What you’ve just read is a mere sampling of thousands of similar sitcom dialog that we have on file.
One simply has to look at TV on any given day or hour of the week and you will find a sinister or lowlife Individual of Italian extraction, an Italian American man or woman, child or adult committing some evil or anti-social deed. Hollywood and TV must never forget how effective the Nazi propaganda machine was with the use of negative stereotyping in films, radio, and in print. In doing so it planted an evil seed that would bear bitter fruit. As clinical evidence has shown once a negative thought finds its way into the human mind all evidence to the contrary is meaningless.
The peoples of Italian and Italian lineage have been victimized by an unprecedented pattern of slander and sadly some Italian Americans aid and abet the detractors by turning deaf ears and blind eyes towards the defamatory that should have been emphatically denounced. Hollywood celebrities of Italian descent are not only among that ilk, but they too have further soiled the image of their own through their works. Analogies to this situation are the Jews that turned their backs to the holocaust and the black moviemakers like Spike Lee who profit from reinforcing the negative images of ghetto life.
The term negative stereotyping has long been outdated. Disdain and ridicule have replaced negative stereotyping and we continue to tolerate it. The sad truth is that Americans accept the intolerable images of Italian Americans because Italian Americans themselves don’t shout in indignation”. Other than a few passionate individuals, not a whimper is heard.

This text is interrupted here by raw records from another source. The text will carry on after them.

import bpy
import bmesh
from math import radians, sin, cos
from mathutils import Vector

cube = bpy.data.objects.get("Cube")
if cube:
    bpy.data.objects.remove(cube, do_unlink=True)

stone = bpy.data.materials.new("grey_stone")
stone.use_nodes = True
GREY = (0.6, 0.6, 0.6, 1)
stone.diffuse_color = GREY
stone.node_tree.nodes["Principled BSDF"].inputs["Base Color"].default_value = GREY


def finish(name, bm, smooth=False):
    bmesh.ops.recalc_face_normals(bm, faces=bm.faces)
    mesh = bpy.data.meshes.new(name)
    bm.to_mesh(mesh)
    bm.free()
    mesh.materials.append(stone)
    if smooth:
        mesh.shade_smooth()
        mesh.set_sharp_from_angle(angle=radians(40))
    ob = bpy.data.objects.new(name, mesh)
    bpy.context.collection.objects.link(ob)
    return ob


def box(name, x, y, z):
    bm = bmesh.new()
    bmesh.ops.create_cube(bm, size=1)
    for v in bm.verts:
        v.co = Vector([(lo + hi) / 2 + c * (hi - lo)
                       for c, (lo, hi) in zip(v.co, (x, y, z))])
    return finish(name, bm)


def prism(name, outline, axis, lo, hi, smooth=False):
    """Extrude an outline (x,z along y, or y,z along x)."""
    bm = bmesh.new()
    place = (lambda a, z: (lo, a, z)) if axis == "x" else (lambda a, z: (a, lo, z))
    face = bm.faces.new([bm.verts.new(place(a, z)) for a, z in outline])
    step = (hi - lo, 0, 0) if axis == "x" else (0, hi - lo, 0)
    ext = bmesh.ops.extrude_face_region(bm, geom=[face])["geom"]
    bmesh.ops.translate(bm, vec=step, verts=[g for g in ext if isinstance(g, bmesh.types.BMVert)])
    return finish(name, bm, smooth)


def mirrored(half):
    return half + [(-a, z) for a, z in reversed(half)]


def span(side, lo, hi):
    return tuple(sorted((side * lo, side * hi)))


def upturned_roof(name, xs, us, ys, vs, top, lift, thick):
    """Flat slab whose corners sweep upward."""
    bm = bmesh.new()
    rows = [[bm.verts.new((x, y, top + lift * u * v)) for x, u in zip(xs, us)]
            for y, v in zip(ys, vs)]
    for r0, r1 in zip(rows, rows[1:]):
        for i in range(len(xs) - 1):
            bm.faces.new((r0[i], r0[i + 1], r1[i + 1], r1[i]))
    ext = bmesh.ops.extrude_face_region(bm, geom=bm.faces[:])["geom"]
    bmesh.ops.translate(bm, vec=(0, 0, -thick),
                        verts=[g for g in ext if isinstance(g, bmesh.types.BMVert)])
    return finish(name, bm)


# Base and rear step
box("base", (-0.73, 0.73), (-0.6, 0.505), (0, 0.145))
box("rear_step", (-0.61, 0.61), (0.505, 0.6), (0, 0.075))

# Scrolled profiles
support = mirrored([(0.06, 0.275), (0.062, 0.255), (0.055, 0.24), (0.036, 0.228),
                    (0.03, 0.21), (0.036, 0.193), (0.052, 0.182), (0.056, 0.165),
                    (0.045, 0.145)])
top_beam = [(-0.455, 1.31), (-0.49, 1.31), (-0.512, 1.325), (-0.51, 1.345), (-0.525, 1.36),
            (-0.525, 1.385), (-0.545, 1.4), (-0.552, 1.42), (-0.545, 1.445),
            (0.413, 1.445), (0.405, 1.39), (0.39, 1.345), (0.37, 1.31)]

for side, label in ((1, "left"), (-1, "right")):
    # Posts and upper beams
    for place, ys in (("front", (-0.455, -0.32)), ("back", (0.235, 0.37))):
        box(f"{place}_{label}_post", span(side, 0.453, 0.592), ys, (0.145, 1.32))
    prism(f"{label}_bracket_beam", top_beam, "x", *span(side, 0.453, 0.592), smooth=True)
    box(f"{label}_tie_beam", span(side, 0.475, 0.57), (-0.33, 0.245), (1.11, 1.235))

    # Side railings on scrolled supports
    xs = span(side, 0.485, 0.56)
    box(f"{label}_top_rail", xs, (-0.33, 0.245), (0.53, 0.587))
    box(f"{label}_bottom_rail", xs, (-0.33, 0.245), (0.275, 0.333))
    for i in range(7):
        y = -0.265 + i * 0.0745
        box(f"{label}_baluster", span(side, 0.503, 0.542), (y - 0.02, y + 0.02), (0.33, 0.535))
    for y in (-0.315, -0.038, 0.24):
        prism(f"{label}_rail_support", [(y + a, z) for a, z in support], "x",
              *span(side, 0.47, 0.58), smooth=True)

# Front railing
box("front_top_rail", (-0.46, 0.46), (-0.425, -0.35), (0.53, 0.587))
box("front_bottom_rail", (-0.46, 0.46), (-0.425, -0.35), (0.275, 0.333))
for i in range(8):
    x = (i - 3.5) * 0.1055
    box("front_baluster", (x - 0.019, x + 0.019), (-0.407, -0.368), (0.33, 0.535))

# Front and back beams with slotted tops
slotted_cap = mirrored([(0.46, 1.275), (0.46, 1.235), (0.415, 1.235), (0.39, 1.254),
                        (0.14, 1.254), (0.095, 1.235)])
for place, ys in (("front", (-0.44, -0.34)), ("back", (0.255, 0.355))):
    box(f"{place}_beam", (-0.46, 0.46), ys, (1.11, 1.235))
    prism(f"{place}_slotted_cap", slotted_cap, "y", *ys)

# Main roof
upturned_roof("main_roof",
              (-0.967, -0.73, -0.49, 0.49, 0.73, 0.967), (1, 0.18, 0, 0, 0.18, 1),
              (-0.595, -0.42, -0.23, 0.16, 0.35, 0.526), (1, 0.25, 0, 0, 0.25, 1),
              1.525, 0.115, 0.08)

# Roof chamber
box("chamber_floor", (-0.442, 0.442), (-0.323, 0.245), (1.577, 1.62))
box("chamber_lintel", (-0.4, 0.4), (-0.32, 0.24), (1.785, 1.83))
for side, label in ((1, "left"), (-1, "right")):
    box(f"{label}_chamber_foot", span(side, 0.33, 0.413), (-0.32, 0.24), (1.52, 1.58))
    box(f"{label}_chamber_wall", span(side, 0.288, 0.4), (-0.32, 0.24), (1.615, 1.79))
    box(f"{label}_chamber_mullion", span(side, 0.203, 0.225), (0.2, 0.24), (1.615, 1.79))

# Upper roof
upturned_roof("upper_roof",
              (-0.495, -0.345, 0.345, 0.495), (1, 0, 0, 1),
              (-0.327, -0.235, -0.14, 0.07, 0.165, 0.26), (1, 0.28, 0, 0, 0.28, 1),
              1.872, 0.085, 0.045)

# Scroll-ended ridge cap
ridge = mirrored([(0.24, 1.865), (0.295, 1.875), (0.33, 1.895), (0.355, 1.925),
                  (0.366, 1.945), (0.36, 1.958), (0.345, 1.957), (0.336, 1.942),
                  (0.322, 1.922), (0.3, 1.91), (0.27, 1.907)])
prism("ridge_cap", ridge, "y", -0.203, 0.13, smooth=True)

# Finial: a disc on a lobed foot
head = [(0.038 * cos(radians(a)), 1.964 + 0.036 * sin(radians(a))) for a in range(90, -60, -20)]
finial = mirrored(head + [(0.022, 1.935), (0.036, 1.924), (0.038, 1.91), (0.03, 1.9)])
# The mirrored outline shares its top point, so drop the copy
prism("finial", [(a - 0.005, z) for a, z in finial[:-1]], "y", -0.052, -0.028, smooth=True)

A headline of an article in the NY Post by Jack Newfield dated Feb. 4.1992. led with, “Prejudice against Italian-Americans is the most tolerated intolerance.” This was written more than a decade ago, and nothing much has changed, in fact it may have worsened.
Italians and Italian Americans should not tolerate this. All people of good will, regardless of their ethnic background should reject these images. We have the power to reverse this negative imagery, all we need is the will to take a stand against negative stereotyping and the effort to educate the public about the media “perversion” of casting peoples of Italian culture as ignoble. We must produce documentaries books, films and programming exposing the total injustice of Hollywood and TV programming which has defined us as people lacking refinement.
A New York Times article published on March 9, 2004 by a Hollywood mogul who claims to have battled Negative Stereotyping all his life said,
“We are in a race against time for the conscious mind of our young people” and we need to teach them “the dangers of stereotyping, the dangers of discrimination, the dangers of racial and religious hatred and vengeful rage.”
Those are the words of a DreamWorks producer of “Shark Tale”, a film that targets children with the lowest form of negative stereotyping. Those are words of Steve Spielberg, the King of Hollywood Hypocrisy. If Mr. Spielberg and his filmmaking cronies would understand the true consequences of infiltrating the world of children with images and dialog that will evolve into discriminatory practices, we’d surely have less intolerance.
I leave you with these thoughts, disease takes life, defamation ruins life, don’t tolerate it; speak out in defense of Italian American dignity. Remember if you do nothing, say nothing you’ll be nothing.
Dr. Emanuele A. Alfano